Over two separate trials, Blagojevich was convicted on 18 criminal counts including wire fraud, bribery, attempted extortion, conspiracy and lying to the FBI. Five of those counts were later tossed on appeal, but the crimes for which he still stands convicted include:
- Trying to shake down the CEO of Children’s Memorial Hospital for $25,000 in campaign cash in exchange for a hike in state reimbursements for pediatric specialists.
- Withholding approval of legislation to help the horseracing industry until a track owner came up with a $100,000 political donation.
- Dangling the Senate appointment as bait to gain campaign cash for his political operation or a new and more lucrative job for himself inside or outside of government.
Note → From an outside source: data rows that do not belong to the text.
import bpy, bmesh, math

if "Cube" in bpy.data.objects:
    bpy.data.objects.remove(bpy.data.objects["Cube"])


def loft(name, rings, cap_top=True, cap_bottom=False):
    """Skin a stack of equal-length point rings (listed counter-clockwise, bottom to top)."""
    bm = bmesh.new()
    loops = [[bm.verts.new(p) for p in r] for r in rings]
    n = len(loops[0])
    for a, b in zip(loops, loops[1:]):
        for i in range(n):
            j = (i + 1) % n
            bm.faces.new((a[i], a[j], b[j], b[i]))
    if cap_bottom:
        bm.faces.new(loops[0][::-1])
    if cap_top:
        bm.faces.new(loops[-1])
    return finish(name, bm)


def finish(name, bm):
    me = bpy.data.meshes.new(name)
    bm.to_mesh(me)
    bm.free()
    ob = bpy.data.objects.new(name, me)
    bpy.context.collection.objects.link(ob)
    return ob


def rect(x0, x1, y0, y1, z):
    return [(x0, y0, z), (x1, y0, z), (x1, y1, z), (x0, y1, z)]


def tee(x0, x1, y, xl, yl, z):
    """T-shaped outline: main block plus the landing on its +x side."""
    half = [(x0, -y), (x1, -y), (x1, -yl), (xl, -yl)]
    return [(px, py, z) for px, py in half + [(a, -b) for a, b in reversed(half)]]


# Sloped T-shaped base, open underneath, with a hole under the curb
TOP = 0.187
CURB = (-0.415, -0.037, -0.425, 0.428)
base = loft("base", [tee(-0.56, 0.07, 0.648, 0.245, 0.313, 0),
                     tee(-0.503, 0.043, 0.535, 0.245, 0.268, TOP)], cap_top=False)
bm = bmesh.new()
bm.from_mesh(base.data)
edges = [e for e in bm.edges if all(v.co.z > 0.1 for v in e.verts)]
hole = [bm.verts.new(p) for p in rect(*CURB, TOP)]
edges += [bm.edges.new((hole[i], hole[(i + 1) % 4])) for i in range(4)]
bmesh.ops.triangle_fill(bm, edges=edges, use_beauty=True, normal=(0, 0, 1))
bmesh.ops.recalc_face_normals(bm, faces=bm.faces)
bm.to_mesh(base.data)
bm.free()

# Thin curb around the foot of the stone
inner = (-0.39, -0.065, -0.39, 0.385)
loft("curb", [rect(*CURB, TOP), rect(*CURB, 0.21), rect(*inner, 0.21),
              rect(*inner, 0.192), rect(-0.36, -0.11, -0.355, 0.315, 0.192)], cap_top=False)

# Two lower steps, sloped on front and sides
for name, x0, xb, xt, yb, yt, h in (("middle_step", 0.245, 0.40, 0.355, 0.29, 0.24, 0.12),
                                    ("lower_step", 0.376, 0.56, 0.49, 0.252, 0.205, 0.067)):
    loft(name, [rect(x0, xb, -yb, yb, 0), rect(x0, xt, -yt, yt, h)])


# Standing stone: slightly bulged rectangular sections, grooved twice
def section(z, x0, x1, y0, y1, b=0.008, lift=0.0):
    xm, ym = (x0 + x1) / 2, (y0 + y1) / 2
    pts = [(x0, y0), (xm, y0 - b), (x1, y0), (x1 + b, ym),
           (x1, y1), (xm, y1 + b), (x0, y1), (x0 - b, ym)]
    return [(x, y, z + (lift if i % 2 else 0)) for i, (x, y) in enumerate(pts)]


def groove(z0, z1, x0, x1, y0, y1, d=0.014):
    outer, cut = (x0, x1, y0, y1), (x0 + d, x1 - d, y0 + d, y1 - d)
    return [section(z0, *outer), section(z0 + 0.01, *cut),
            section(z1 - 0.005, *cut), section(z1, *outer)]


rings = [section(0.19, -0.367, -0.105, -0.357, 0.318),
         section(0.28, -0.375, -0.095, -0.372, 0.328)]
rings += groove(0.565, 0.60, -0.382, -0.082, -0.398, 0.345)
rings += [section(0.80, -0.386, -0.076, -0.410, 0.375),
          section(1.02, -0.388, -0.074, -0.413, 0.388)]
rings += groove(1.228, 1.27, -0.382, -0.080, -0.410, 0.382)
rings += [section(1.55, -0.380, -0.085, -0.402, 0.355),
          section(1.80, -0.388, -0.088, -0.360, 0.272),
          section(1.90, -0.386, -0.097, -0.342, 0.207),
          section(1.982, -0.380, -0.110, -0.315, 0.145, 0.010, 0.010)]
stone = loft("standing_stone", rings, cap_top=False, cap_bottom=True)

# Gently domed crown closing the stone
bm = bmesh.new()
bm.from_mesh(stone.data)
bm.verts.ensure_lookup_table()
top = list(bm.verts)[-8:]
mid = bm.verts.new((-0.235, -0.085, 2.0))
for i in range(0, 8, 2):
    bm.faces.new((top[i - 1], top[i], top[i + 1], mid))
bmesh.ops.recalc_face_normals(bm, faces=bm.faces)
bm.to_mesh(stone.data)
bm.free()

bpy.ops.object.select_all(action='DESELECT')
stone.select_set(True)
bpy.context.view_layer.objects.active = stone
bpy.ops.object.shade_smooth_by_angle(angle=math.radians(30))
Among wiretaps played at trial were some that captured Blagojevich discussing a scheme to appoint a longtime political adversary to the post, then U.S. Rep. Jesse Jackson Jr., in exchange for $1.5 million in political donations.
Prosecutors said they arrested Blagojevich in December 2008 to prevent him from pulling the trigger on that deal.
“I’m in prison for practicing politics,” read the headline on the article by the former Illinois governor.
Blagojevich and his legal team also made the “politics as usual, nothing to see here” argument during his trials, but such claims were soundly rejected by federal jurors. Over two trials, they convicted him of multiple criminal counts stemming from his conduct in office.
Much of the evidence presented at those trials stemmed from court-ordered wiretaps on which Blagojevich was heard scheming to carry out the very crimes for which he was convicted.
Blagojevich was contrite about his actions at his sentencing, appearing to own up to misdeeds. Now, in playing the victim card, he is attempting to take that all back. But Blagojevich’s own words and deeds proved his undoing.
Illinois has certainly suffered its share of public corruption, and skepticism about politicians abounds. But Blagojevich’s “everybody does it” argument seems an over-the-top exercise in desperation and self-pity.
We give his claims our lowest credibility rating, Pants On Fire!